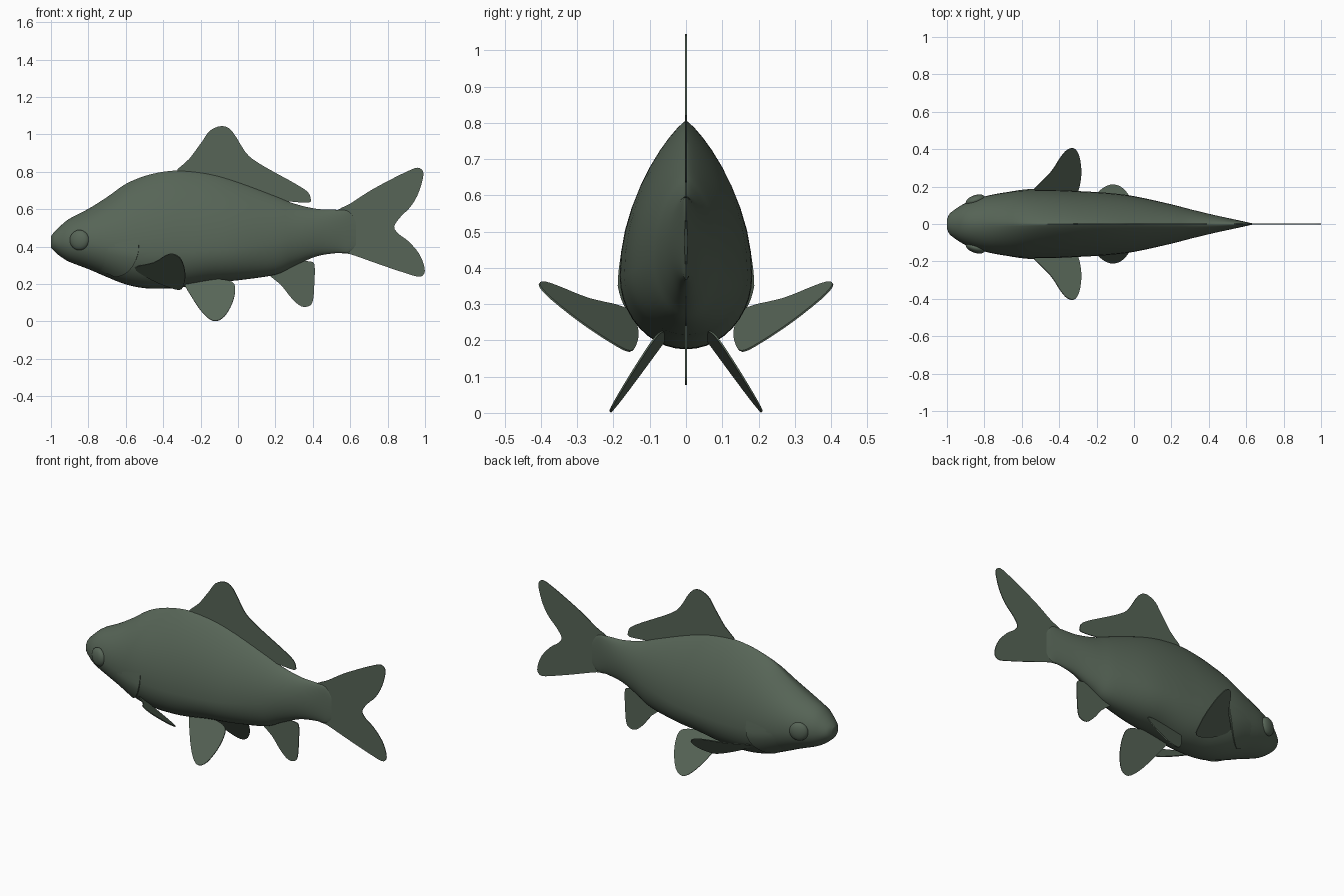
import bpy, bmesh, math
from mathutils import Vector

if "Cube" in bpy.data.objects:
    bpy.data.objects.remove(bpy.data.objects["Cube"])

skin = bpy.data.materials.new("grey green")
skin.diffuse_color = (0.095, 0.13, 0.095, 1)
skin.use_nodes = True
skin.node_tree.nodes["Principled BSDF"].inputs["Base Color"].default_value = skin.diffuse_color


def finish(bm, name, angle=40):
    bmesh.ops.recalc_face_normals(bm, faces=bm.faces)
    mesh = bpy.data.meshes.new(name)
    bm.to_mesh(mesh)
    bm.free()
    mesh.materials.append(skin)
    ob = bpy.data.objects.new(name, mesh)
    bpy.context.collection.objects.link(ob)
    bpy.ops.object.select_all(action='DESELECT')
    ob.select_set(True)
    bpy.context.view_layer.objects.active = ob
    bpy.ops.object.shade_smooth_by_angle(angle=math.radians(angle))
    return ob


def spline(p0, p1, p2, p3, t):
    return [0.5 * (2 * b + (c - a) * t + (2 * a - 5 * b + 4 * c - d) * t * t
                   + (3 * b - a - 3 * c + d) * t ** 3)
            for a, b, c, d in zip(p0, p1, p2, p3)]


# Body stations: x, top z, bottom z, widest z, half width, back sharpness
STATIONS = [
    (-1.0, .455, .395, .425, .025, 1.0), (-.985, .475, .378, .425, .055, 1.0),
    (-.95, .51, .348, .425, .083, 1.0), (-.90, .55, .318, .425, .112, 1.05),
    (-.80, .602, .28, .42, .147, 1.15), (-.70, .665, .237, .405, .167, 1.3),
    (-.60, .735, .198, .39, .18, 1.5), (-.50, .777, .178, .38, .183, 1.65),
    (-.40, .80, .176, .375, .181, 1.7), (-.30, .806, .182, .375, .176, 1.7),
    (-.15, .788, .207, .38, .167, 1.7), (0, .745, .22, .39, .149, 1.65),
    (.20, .67, .25, .42, .105, 1.5), (.30, .63, .297, .445, .079, 1.4),
    (.42, .602, .348, .47, .05, 1.2), (.53, .597, .366, .48, .026, 1.0),
    (.59, .59, .368, .478, .013, 1.0), (.63, .54, .40, .475, .004, 1.0)]


def body_point(s, t, offset=0.0):
    n = len(STATIONS) - 1
    i = min(int(s), n - 1)
    x, top, bot, mid, w, p = spline(STATIONS[max(i - 1, 0)], STATIONS[i],
                                    STATIONS[i + 1], STATIONS[min(i + 2, n)], s - i)
    c, si = math.cos(t), math.sin(t)
    y = (w + offset) * math.copysign(abs(si) ** (p if c > 0 else 1), si)
    z = mid + ((top - mid) if c > 0 else (mid - bot + offset)) * c
    return Vector((x, y, z))


# Body: loft of teardrop rings
bm = bmesh.new()
SEG, SUB = 40, 4
rings = []
for k in range((len(STATIONS) - 1) * SUB + 1):
    rings.append([bm.verts.new(body_point(k / SUB, 2 * math.pi * j / SEG)) for j in range(SEG)])
for a, b in zip(rings, rings[1:]):
    for j in range(SEG):
        bm.faces.new((a[j], a[(j + 1) % SEG], b[(j + 1) % SEG], b[j]))
bm.faces.new(rings[0])
bm.faces.new(rings[-1])
finish(bm, "body", 60)

for side, tag in ((-1, "right"), (1, "left")):
    # Gill cover: thin raised plate following the body
    bm = bmesh.new()
    rows = []
    for i in range(13):
        v = i / 12
        t = side * math.radians(82 + 68 * v)
        s_end = 6 + (-.53 - .13 * v * v + .6) / .1
        lift = .008 * min(1, 4 * v)
        row = [body_point(4.4 + (s_end - 4.4) * u / 8, t, -.003 + (lift + .003) * u / 8)
               for u in range(9)]
        row.append(body_point(s_end + .02, t, -.006))
        rows.append([bm.verts.new(p) for p in row])
    for a, b in zip(rows, rows[1:]):
        for j in range(9):
            bm.faces.new((a[j], a[j + 1], b[j + 1], b[j]))
    ob = finish(bm, "gill_cover_" + tag)
    if side * ob.data.polygons[50].normal.y < 0:
        ob.data.flip_normals()

    # Eye: flattened ball set into the head
    bm = bmesh.new()
    bmesh.ops.create_uvsphere(bm, u_segments=24, v_segments=14, radius=.054)
    eye = finish(bm, "eye_" + tag, 60)
    eye.scale = (1, .5, 1)
    eye.location = (-.848, side * .127, .435)
    eye.rotation_euler = (0, 0, side * .33)


def fin(name, outline, place, thick=.005):
    """Closed smooth outline, mapped to 3D by place(), given a little thickness."""
    n = len(outline)
    bm = bmesh.new()
    verts = []
    for i in range(n):
        for t in (0, 1 / 3, 2 / 3):
            p = spline(outline[i - 1], outline[i], outline[(i + 1) % n], outline[(i + 2) % n], t)
            verts.append(bm.verts.new(place(*p)))
    face = bm.faces.new(verts)
    face.normal_update()
    shift = face.normal * thick
    bmesh.ops.translate(bm, verts=bm.verts, vec=-shift / 2)
    ext = bmesh.ops.extrude_face_region(bm, geom=[face], use_keep_orig=True)
    bmesh.ops.translate(bm, vec=shift,
                        verts=[g for g in ext["geom"] if isinstance(g, bmesh.types.BMVert)])
    bmesh.ops.triangulate(bm, faces=[f for f in bm.faces if len(f.verts) > 4])
    finish(bm, name, 30)


def upright(x, z):
    return Vector((x, 0, z))


# Fins on the centre line
fin("dorsal_fin", [
    (-.33, .795), (-.26, .87), (-.19, .965), (-.15, 1.02), (-.085, 1.045), (-.03, 1.015),
    (.04, .905), (.1, .853), (.2, .795), (.3, .74), (.37, .695), (.388, .66), (.378, .635),
    (.27, .642), (.18, .65), (0, .71), (-.2, .77)], upright)
fin("tail_fin", [
    (.5, .56), (.54, .6), (.6, .63), (.7, .695), (.8, .75), (.9, .80), (.96, .822), (.99, .80),
    (.985, .75), (.96, .675), (.92, .61), (.87, .56), (.835, .507), (.86, .467), (.91, .43),
    (.97, .36), (.998, .285), (.99, .248), (.96, .24), (.9, .257), (.8, .29), (.7, .325),
    (.6, .36), (.54, .37), (.5, .42)], upright, .004)
fin("anal_fin", [
    (.16, .26), (.23, .195), (.29, .12), (.34, .08), (.385, .085), (.402, .12), (.408, .2),
    (.41, .295), (.39, .32), (.31, .32), (.23, .30)], upright)

# Paired fins on slanted planes
for side, tag in ((-1, "right"), (1, "left")):
    fin("pelvic_fin_" + tag, [
        (-.285, .21), (-.25, .135), (-.2, .06), (-.155, .015), (-.115, .003), (-.07, .03),
        (-.03, .10), (-.015, .17), (-.03, .21), (-.1, .225), (-.2, .225)],
        lambda x, z: Vector((x, side * (.07 + (.21 - z) * .66 + .12 * (x + .14)), z)))
    fin("pectoral_fin_" + tag, [
        (-.55, .165), (-.45, .27), (-.39, .36), (-.355, .397), (-.32, .403), (-.295, .37),
        (-.282, .29), (-.29, .21), (-.315, .155), (-.4, .135), (-.49, .135)],
        lambda x, y: Vector((x, side * y, .29 - .471 * (x + .54) + .713 * (y - .175))))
* * * *
» PROBLEM TO WORK ON: Wherever a picture appears in the data, please drop it and retype the rest exactly.

» WRITTEN RESPONSE:
import bpy, bmesh, math
from mathutils import Vector

if "Cube" in bpy.data.objects:
    bpy.data.objects.remove(bpy.data.objects["Cube"])

skin = bpy.data.materials.new("grey green")
skin.diffuse_color = (0.095, 0.13, 0.095, 1)
skin.use_nodes = True
skin.node_tree.nodes["Principled BSDF"].inputs["Base Color"].default_value = skin.diffuse_color


def finish(bm, name, angle=40):
    bmesh.ops.recalc_face_normals(bm, faces=bm.faces)
    mesh = bpy.data.meshes.new(name)
    bm.to_mesh(mesh)
    bm.free()
    mesh.materials.append(skin)
    ob = bpy.data.objects.new(name, mesh)
    bpy.context.collection.objects.link(ob)
    bpy.ops.object.select_all(action='DESELECT')
    ob.select_set(True)
    bpy.context.view_layer.objects.active = ob
    bpy.ops.object.shade_smooth_by_angle(angle=math.radians(angle))
    return ob


def spline(p0, p1, p2, p3, t):
    return [0.5 * (2 * b + (c - a) * t + (2 * a - 5 * b + 4 * c - d) * t * t
                   + (3 * b - a - 3 * c + d) * t ** 3)
            for a, b, c, d in zip(p0, p1, p2, p3)]


# Body stations: x, top z, bottom z, widest z, half width, back sharpness
STATIONS = [
    (-1.0, .455, .395, .425, .025, 1.0), (-.985, .475, .378, .425, .055, 1.0),
    (-.95, .51, .348, .425, .083, 1.0), (-.90, .55, .318, .425, .112, 1.05),
    (-.80, .602, .28, .42, .147, 1.15), (-.70, .665, .237, .405, .167, 1.3),
    (-.60, .735, .198, .39, .18, 1.5), (-.50, .777, .178, .38, .183, 1.65),
    (-.40, .80, .176, .375, .181, 1.7), (-.30, .806, .182, .375, .176, 1.7),
    (-.15, .788, .207, .38, .167, 1.7), (0, .745, .22, .39, .149, 1.65),
    (.20, .67, .25, .42, .105, 1.5), (.30, .63, .297, .445, .079, 1.4),
    (.42, .602, .348, .47, .05, 1.2), (.53, .597, .366, .48, .026, 1.0),
    (.59, .59, .368, .478, .013, 1.0), (.63, .54, .40, .475, .004, 1.0)]


def body_point(s, t, offset=0.0):
    n = len(STATIONS) - 1
    i = min(int(s), n - 1)
    x, top, bot, mid, w, p = spline(STATIONS[max(i - 1, 0)], STATIONS[i],
                                    STATIONS[i + 1], STATIONS[min(i + 2, n)], s - i)
    c, si = math.cos(t), math.sin(t)
    y = (w + offset) * math.copysign(abs(si) ** (p if c > 0 else 1), si)
    z = mid + ((top - mid) if c > 0 else (mid - bot + offset)) * c
    return Vector((x, y, z))


# Body: loft of teardrop rings
bm = bmesh.new()
SEG, SUB = 40, 4
rings = []
for k in range((len(STATIONS) - 1) * SUB + 1):
    rings.append([bm.verts.new(body_point(k / SUB, 2 * math.pi * j / SEG)) for j in range(SEG)])
for a, b in zip(rings, rings[1:]):
    for j in range(SEG):
        bm.faces.new((a[j], a[(j + 1) % SEG], b[(j + 1) % SEG], b[j]))
bm.faces.new(rings[0])
bm.faces.new(rings[-1])
finish(bm, "body", 60)

for side, tag in ((-1, "right"), (1, "left")):
    # Gill cover: thin raised plate following the body
    bm = bmesh.new()
    rows = []
    for i in range(13):
        v = i / 12
        t = side * math.radians(82 + 68 * v)
        s_end = 6 + (-.53 - .13 * v * v + .6) / .1
        lift = .008 * min(1, 4 * v)
        row = [body_point(4.4 + (s_end - 4.4) * u / 8, t, -.003 + (lift + .003) * u / 8)
               for u in range(9)]
        row.append(body_point(s_end + .02, t, -.006))
        rows.append([bm.verts.new(p) for p in row])
    for a, b in zip(rows, rows[1:]):
        for j in range(9):
            bm.faces.new((a[j], a[j + 1], b[j + 1], b[j]))
    ob = finish(bm, "gill_cover_" + tag)
    if side * ob.data.polygons[50].normal.y < 0:
        ob.data.flip_normals()

    # Eye: flattened ball set into the head
    bm = bmesh.new()
    bmesh.ops.create_uvsphere(bm, u_segments=24, v_segments=14, radius=.054)
    eye = finish(bm, "eye_" + tag, 60)
    eye.scale = (1, .5, 1)
    eye.location = (-.848, side * .127, .435)
    eye.rotation_euler = (0, 0, side * .33)


def fin(name, outline, place, thick=.005):
    """Closed smooth outline, mapped to 3D by place(), given a little thickness."""
    n = len(outline)
    bm = bmesh.new()
    verts = []
    for i in range(n):
        for t in (0, 1 / 3, 2 / 3):
            p = spline(outline[i - 1], outline[i], outline[(i + 1) % n], outline[(i + 2) % n], t)
            verts.append(bm.verts.new(place(*p)))
    face = bm.faces.new(verts)
    face.normal_update()
    shift = face.normal * thick
    bmesh.ops.translate(bm, verts=bm.verts, vec=-shift / 2)
    ext = bmesh.ops.extrude_face_region(bm, geom=[face], use_keep_orig=True)
    bmesh.ops.translate(bm, vec=shift,
                        verts=[g for g in ext["geom"] if isinstance(g, bmesh.types.BMVert)])
    bmesh.ops.triangulate(bm, faces=[f for f in bm.faces if len(f.verts) > 4])
    finish(bm, name, 30)


def upright(x, z):
    return Vector((x, 0, z))


# Fins on the centre line
fin("dorsal_fin", [
    (-.33, .795), (-.26, .87), (-.19, .965), (-.15, 1.02), (-.085, 1.045), (-.03, 1.015),
    (.04, .905), (.1, .853), (.2, .795), (.3, .74), (.37, .695), (.388, .66), (.378, .635),
    (.27, .642), (.18, .65), (0, .71), (-.2, .77)], upright)
fin("tail_fin", [
    (.5, .56), (.54, .6), (.6, .63), (.7, .695), (.8, .75), (.9, .80), (.96, .822), (.99, .80),
    (.985, .75), (.96, .675), (.92, .61), (.87, .56), (.835, .507), (.86, .467), (.91, .43),
    (.97, .36), (.998, .285), (.99, .248), (.96, .24), (.9, .257), (.8, .29), (.7, .325),
    (.6, .36), (.54, .37), (.5, .42)], upright, .004)
fin("anal_fin", [
    (.16, .26), (.23, .195), (.29, .12), (.34, .08), (.385, .085), (.402, .12), (.408, .2),
    (.41, .295), (.39, .32), (.31, .32), (.23, .30)], upright)

# Paired fins on slanted planes
for side, tag in ((-1, "right"), (1, "left")):
    fin("pelvic_fin_" + tag, [
        (-.285, .21), (-.25, .135), (-.2, .06), (-.155, .015), (-.115, .003), (-.07, .03),
        (-.03, .10), (-.015, .17), (-.03, .21), (-.1, .225), (-.2, .225)],
        lambda x, z: Vector((x, side * (.07 + (.21 - z) * .66 + .12 * (x + .14)), z)))
    fin("pectoral_fin_" + tag, [
        (-.55, .165), (-.45, .27), (-.39, .36), (-.355, .397), (-.32, .403), (-.295, .37),
        (-.282, .29), (-.29, .21), (-.315, .155), (-.4, .135), (-.49, .135)],
        lambda x, y: Vector((x, side * y, .29 - .471 * (x + .54) + .713 * (y - .175))))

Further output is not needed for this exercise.